It seems to me that a major need of the reconciliation process is to more accurately understand the differences of aspirations between the groups who contributed to the conflict that can not co-exist in a centralized administrative structure. The mere fact that LTTE was a terrorist outfit does not rule out the possibility that Tamils who sympathized LTTE at least in its early stages of development (ex. formation of Ealam Revolutionary Organization of Students (EROS)) do not have reasonable aspirations different from the South that is best realized in a devolved administrative structure. The mere fact that Sinhalese in the South feel insecure about power devolution amidst a separatist movement on the move does not mean that they are not willing to settle for a viable political solution either. It is equally wrong to take only one cross section of the society to arrive at conclusions. For instance, it is wrong to take a Tamil or Sinhalese farmer who spends a simple life-style to argue that there is no gulf of aspirations between people in the North and the South. It maybe also be true that a businessman is only interested in the bottom line (profit or loss figure) than his/her cultural identity, opportunity to obtain a local university education, or to enjoy rule of law. Therefore, it may well be that this whole problem is limited to middle and upper middle class communities. I am not sure if LLRC or other efforts towards reconciliation addressed this dimension of people’s aspirations deeply enough, partly due to their inherent limitations of mandates.

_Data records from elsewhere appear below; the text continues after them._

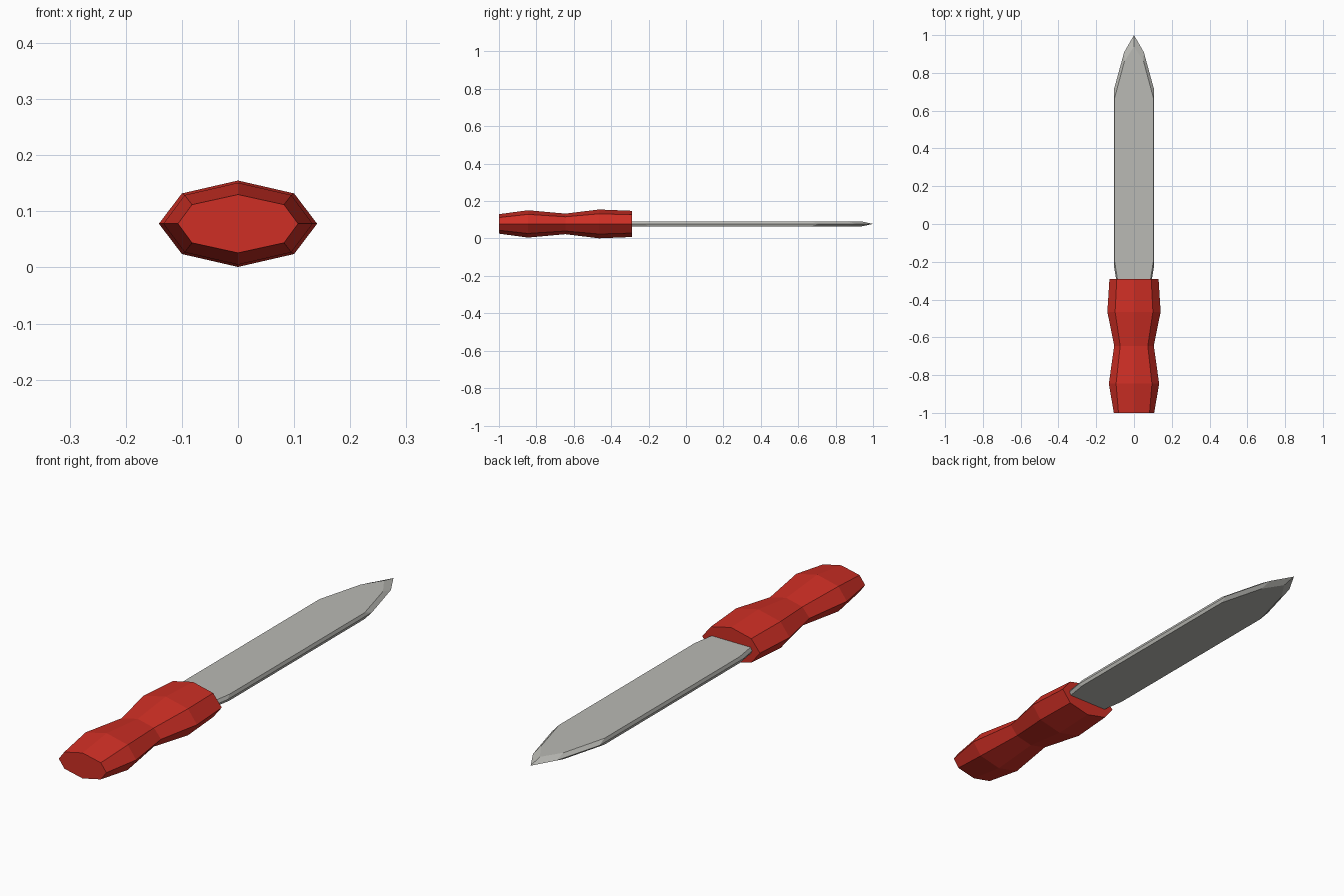
import bpy

if "Cube" in bpy.data.objects:
    bpy.data.objects.remove(bpy.data.objects["Cube"])

ZC = 0.078  # height of the centre plane


def material(name, rgb):
    m = bpy.data.materials.new(name)
    m.diffuse_color = (*rgb, 1.0)
    m.use_nodes = True
    m.node_tree.nodes["Principled BSDF"].inputs["Base Color"].default_value = m.diffuse_color
    return m


def loft(name, rings, mat):
    """Join closed rings of equal point count and cap both ends."""
    n = len(rings[0])
    verts = [p for r in rings for p in r]
    faces = [tuple(range(n))[::-1], tuple(range((len(rings) - 1) * n, len(rings) * n))]
    for k in range(len(rings) - 1):
        for i in range(n):
            j = (i + 1) % n
            faces.append((k * n + i, k * n + j, (k + 1) * n + j, (k + 1) * n + i))
    mesh = bpy.data.meshes.new(name)
    mesh.from_pydata(verts, [], faces)
    mesh.materials.append(mat)
    obj = bpy.data.objects.new(name, mesh)
    bpy.context.collection.objects.link(obj)
    # consistent outward normals
    bpy.context.view_layer.objects.active = obj
    obj.select_set(True)
    bpy.ops.object.mode_set(mode='EDIT')
    bpy.ops.mesh.select_all(action='SELECT')
    bpy.ops.mesh.normals_make_consistent(inside=False)
    bpy.ops.object.mode_set(mode='OBJECT')
    obj.select_set(False)
    return obj


red = material("handle_red", (0.62, 0.028, 0.018))
steel = material("blade_steel", (0.49, 0.49, 0.46))

# Handle: eight-sided sections with two swells (y, half width, half height, corner x, corner z)
sections = [
    (-1.00, 0.107, 0.052, 0.082, 0.034),
    (-0.845, 0.133, 0.073, 0.095, 0.051),
    (-0.645, 0.105, 0.055, 0.073, 0.038),
    (-0.465, 0.141, 0.077, 0.100, 0.054),
    (-0.29, 0.130, 0.070, 0.091, 0.049),
]
rings = []
for y, w, h, cx, cz in sections:
    pts = [(w, 0), (cx, cz), (0, h), (-cx, cz), (-w, 0), (-cx, -cz), (0, -h), (cx, -cz)]
    rings.append([(x, y, ZC + z) for x, z in pts])
loft("handle", rings, red)


# Blade: flat faces top and bottom, bevelled to a sharp middle outline
def outline(half, z):
    """Mirror a half outline that ends at the tip on x = 0."""
    full = half + [(-x, y) for x, y in reversed(half[:-1])]
    return [(x, y, ZC + z) for x, y in full]


edge = [(0.095, -0.33), (0.095, -0.29), (0.107, -0.22), (0.107, 0.71), (0.052, 0.91), (0, 1.0)]
flat = [(0.088, -0.33), (0.088, -0.29), (0.102, -0.20), (0.102, 0.67), (0.051, 0.86), (0, 0.94)]
loft("blade", [outline(flat, -0.013), outline(edge, 0), outline(flat, 0.013)], steel)
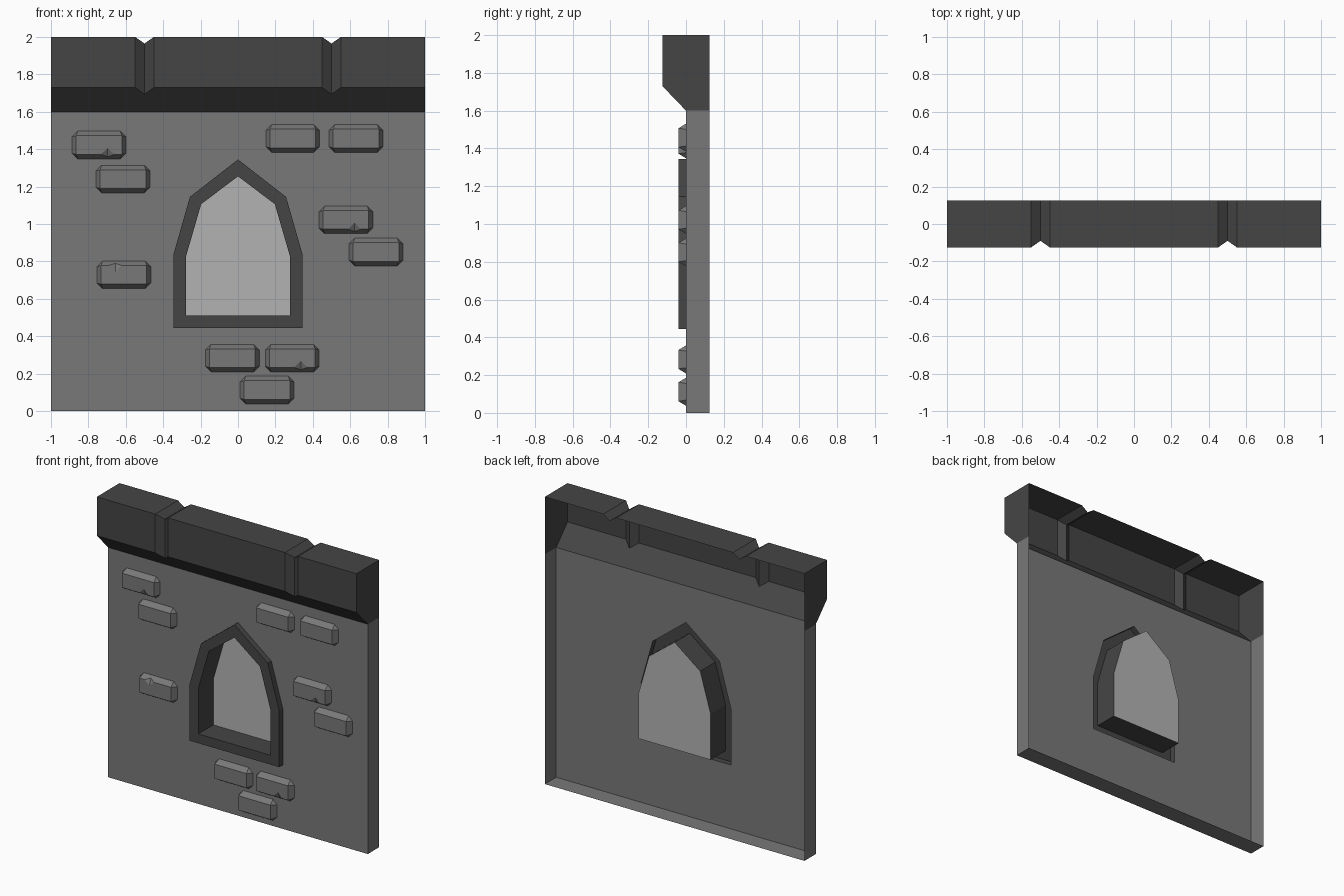
import bpy, bmesh

if "Cube" in bpy.data.objects:
    bpy.data.objects.remove(bpy.data.objects["Cube"])

BACK = 0.125


def material(name, v):
    m = bpy.data.materials.new(name)
    m.diffuse_color = (v, v, v, 1)
    m.use_nodes = True
    m.node_tree.nodes["Principled BSDF"].inputs["Base Color"].default_value = m.diffuse_color
    return m


STONE, TRIM, PANE = material("stone", 0.19), material("dark_trim", 0.06), material("pane", 0.45)


def build(name, verts, faces, mat, recalc=True):
    me = bpy.data.meshes.new(name)
    me.from_pydata(verts, [], faces)
    bm = bmesh.new()
    bm.from_mesh(me)
    bmesh.ops.remove_doubles(bm, verts=bm.verts, dist=1e-5)
    if recalc:
        bmesh.ops.recalc_face_normals(bm, faces=bm.faces)
    bm.to_mesh(me)
    bm.free()
    me.materials.append(mat)
    ob = bpy.data.objects.new(name, me)
    bpy.context.collection.objects.link(ob)
    return ob


def arch(half):
    """Full pointed outline, counter-clockwise from the front; half runs bottom right to apex."""
    return half + [(-x, z) for x, z in half[-2::-1]]


def at(outline, y):
    return [(x, y, z) for x, z in outline]


OUTER = [(0.345, 0.445), (0.345, 0.838), (0.257, 1.145), (0, 1.345)]
INNER = [(0.277, 0.51), (0.277, 0.83), (0.197, 1.106), (0, 1.255)]

# Wall: open-backed shell, each half a front sheet around the window plus side and bottom
verts, faces = [], []
for s in (1, -1):
    n = len(verts)
    half = [(0, 0), (1, 0), (1, 1.6), (0, 1.6)] + OUTER[::-1] + [(0, 0.445)]
    verts += [(s * x, 0, z) for x, z in half]
    verts += [(0, BACK, 0), (s, BACK, 0), (s, BACK, 1.6)]
    group = [tuple(range(9)), (0, 9, 10, 1), (1, 10, 11, 2)]
    faces += [tuple(n + i for i in (f if s > 0 else f[::-1])) for f in group]
build("wall", verts, faces, STONE, recalc=False)

# Cornice: profile lofted along x, dipping into two V grooves
plain = [(0, 1.6), (-0.125, 1.73), (-0.125, 2), (BACK, 2)]
groove = [(0, 1.6), (-0.09, 1.6936), (-0.09, 1.965), (BACK, 1.965)]
stations = [-1, -0.55, -0.5, -0.45, 0.45, 0.5, 0.55, 1]
verts = [(x, y, z) for x in stations for y, z in (groove if abs(x) == 0.5 else plain)]
faces = [(4 * i + j, 4 * i + 4 + j, 4 * i + 5 + j, 4 * i + 1 + j)
         for i in range(len(stations) - 1) for j in range(3)]
verts += [(-1, BACK, 1.6), (1, BACK, 1.6)]
faces += [(0, 1, 2, 3, 32), (33, 31, 30, 29, 28)]
build("cornice", verts, faces, TRIM, recalc=False)

# Window frame: outer rim, front ring and deep reveal
outer, inner = arch(OUTER), arch(INNER)
n = len(outer)
verts = at(outer, 0) + at(outer, -0.04) + at(inner, -0.04) + at(inner, BACK)
faces = []
for k in range(3):
    for i in range(n):
        j = (i + 1) % n
        faces.append((k * n + i, k * n + j, k * n + n + j, k * n + n + i))
build("window_frame", verts, faces, TRIM, recalc=False)

# Window pane at the back of the reveal
build("window_pane", at(inner, BACK), [tuple(range(n))], PANE, recalc=False)


def brick(cx, cz, chip=0):
    """Octagonal base tapering to a rectangular face; chip = 1 lower edge, -1 upper edge."""
    w, h, c, a, b = 0.144, 0.074, 0.03, 0.122, 0.05
    v = [(-w + c, 0, -h), (w - c, 0, -h), (w, 0, -h + c), (w, 0, h - c),
         (w - c, 0, h), (-w + c, 0, h), (-w, 0, h - c), (-w, 0, -h + c),
         (-a, -0.04, -b), (a, -0.04, -b), (a, -0.04, b), (-a, -0.04, b)]
    f = [(1, 2, 9), (2, 3, 10, 9), (3, 4, 10), (4, 5, 11, 10), (5, 6, 11), (6, 7, 8, 11), (7, 0, 8)]
    if chip:
        v += [(0.01, -0.04, -b), (0.046, -0.04, -0.016), (0.082, -0.04, -b), (0.046, -0.02, -0.062)]
        f += [(0, 15, 12, 8), (0, 1, 15), (1, 9, 14, 15),
              (8, 12, 13, 11), (13, 10, 11), (13, 14, 9, 10), (12, 15, 13), (13, 15, 14)]
    else:
        f += [(0, 1, 9, 8), (8, 9, 10, 11)]
    s = -1 if chip < 0 else 1
    build("brick", [(cx + s * x, y, cz + s * z) for x, y, z in v], f, STONE, recalc=False)


# Raised bricks
for args in [(-0.743, 1.422, 1), (-0.615, 1.24), (-0.61, 0.728, -1), (0.293, 1.457),
             (0.631, 1.457), (0.577, 1.022, 1), (0.738, 0.85), (-0.03, 0.283),
             (0.29, 0.283, 1), (0.155, 0.112)]:
    brick(*args)
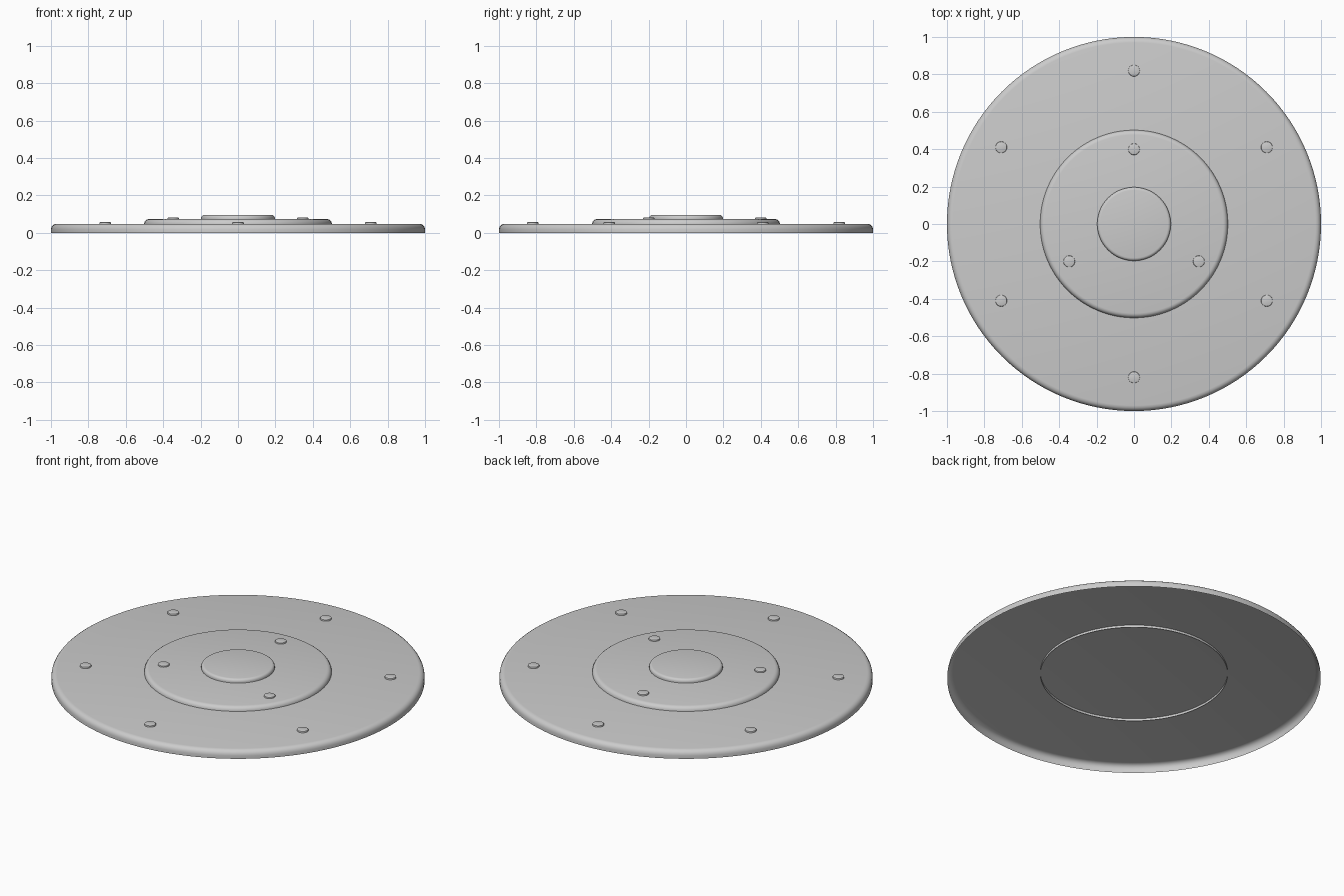
import bpy
import bmesh
from math import sin, cos, pi, radians

cube = bpy.data.objects.get("Cube")
if cube:
    bpy.data.objects.remove(cube, do_unlink=True)

# One plain grey for the whole model
grey = bpy.data.materials.new("light_grey")
grey.use_nodes = True
color = (0.6, 0.6, 0.6, 1)
grey.diffuse_color = color
grey.node_tree.nodes["Principled BSDF"].inputs["Base Color"].default_value = color


def cap(name, radius, bottom, top, bevel, sides, steps=4, x=0, y=0):
    """Open-bottomed round cap with a rounded upper rim."""
    profile = [(radius, bottom)]
    for i in range(steps + 1):
        a = pi / 2 * i / steps
        profile.append((radius - bevel * (1 - cos(a)), top - bevel * (1 - sin(a))))
    bm = bmesh.new()
    rings = [[bm.verts.new((r * cos(2 * pi * k / sides), r * sin(2 * pi * k / sides), z))
              for k in range(sides)] for r, z in profile]
    for low, high in zip(rings, rings[1:]):
        for k in range(sides):
            n = (k + 1) % sides
            bm.faces.new((low[k], low[n], high[n], high[k]))
    bm.faces.new(rings[-1])
    mesh = bpy.data.meshes.new(name)
    bm.to_mesh(mesh)
    bm.free()
    mesh.materials.append(grey)
    obj = bpy.data.objects.new(name, mesh)
    obj.location = (x, y, 0)
    bpy.context.collection.objects.link(obj)
    bpy.ops.object.select_all(action="DESELECT")
    obj.select_set(True)
    bpy.context.view_layer.objects.active = obj
    bpy.ops.object.shade_smooth_by_angle(angle=radians(30))
    return obj


def stud_ring(name, count, distance, bottom, top):
    """Evenly spaced studs, the first one towards the back."""
    for i in range(count):
        a = pi / 2 + 2 * pi * i / count
        cap(f"{name}_{i + 1}", 0.031, bottom, top, 0.004, 24, 2,
            distance * cos(a), distance * sin(a))


# Stacked discs
cap("base_disc", 1.0, 0.0, 0.048, 0.03, 128)
cap("middle_disc", 0.502, 0.034, 0.073, 0.025, 96)
cap("centre_disc", 0.197, 0.06, 0.095, 0.016, 64)

# Studs on the two lower discs
stud_ring("outer_stud", 6, 0.82, 0.0482, 0.057)
stud_ring("inner_stud", 3, 0.4, 0.0732, 0.081)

Whatever the factors contributing to any gulf of aspirations may not be static too. Therefore, peace can not be frozen with an accord. It is a more dynamic phenomenon orchestrated by co-existence of continuously changing conflicting human aspirations. What are identified as Tamil aspirations today maybe different in twenty years from now. The Sinhalese who choose to accept Colombo-centric decision making and development may choose another model in twenty years. What is important therefore, is to have an administrative structure that recognizes and facilitates the co-existence of ideologically and culturally different people with well articulated aspirations within the small island of Sri Lanka at any given time. What is dangerous is to be dishonest in the process of reconciling any gulf of aspirations if at all. In this regard, the Government should avoid duplicity of engagement as much as possible. For instance, the Government held secret discussions with the Darusman committee while using its appointment by the UN secretary general to do Nationalistic local politics overlooking the danger that the credibility of LLRC would be eroded as a result. Moreover, the Government could be more sensitive to the sentiments of those who lost their loved ones in the last phase of the war.

Finally, any reconciliation process should address the legitimate concern of those who do not wish to see separation of Sri Lanka into two or more states. Just like gravity keeps locally chaotic water bouncing off rocks in a waterfall, co-existence of conflicting ideologies in any devolved administrative structure should have its own chaotic dynamics within a single national identity which can be more effectively sustained by fostering trade links among regions and by strengthening the notion of citizenship, rule of law, justice, and respect for human rights than by an enforced sense of stability in a centralized regimented system.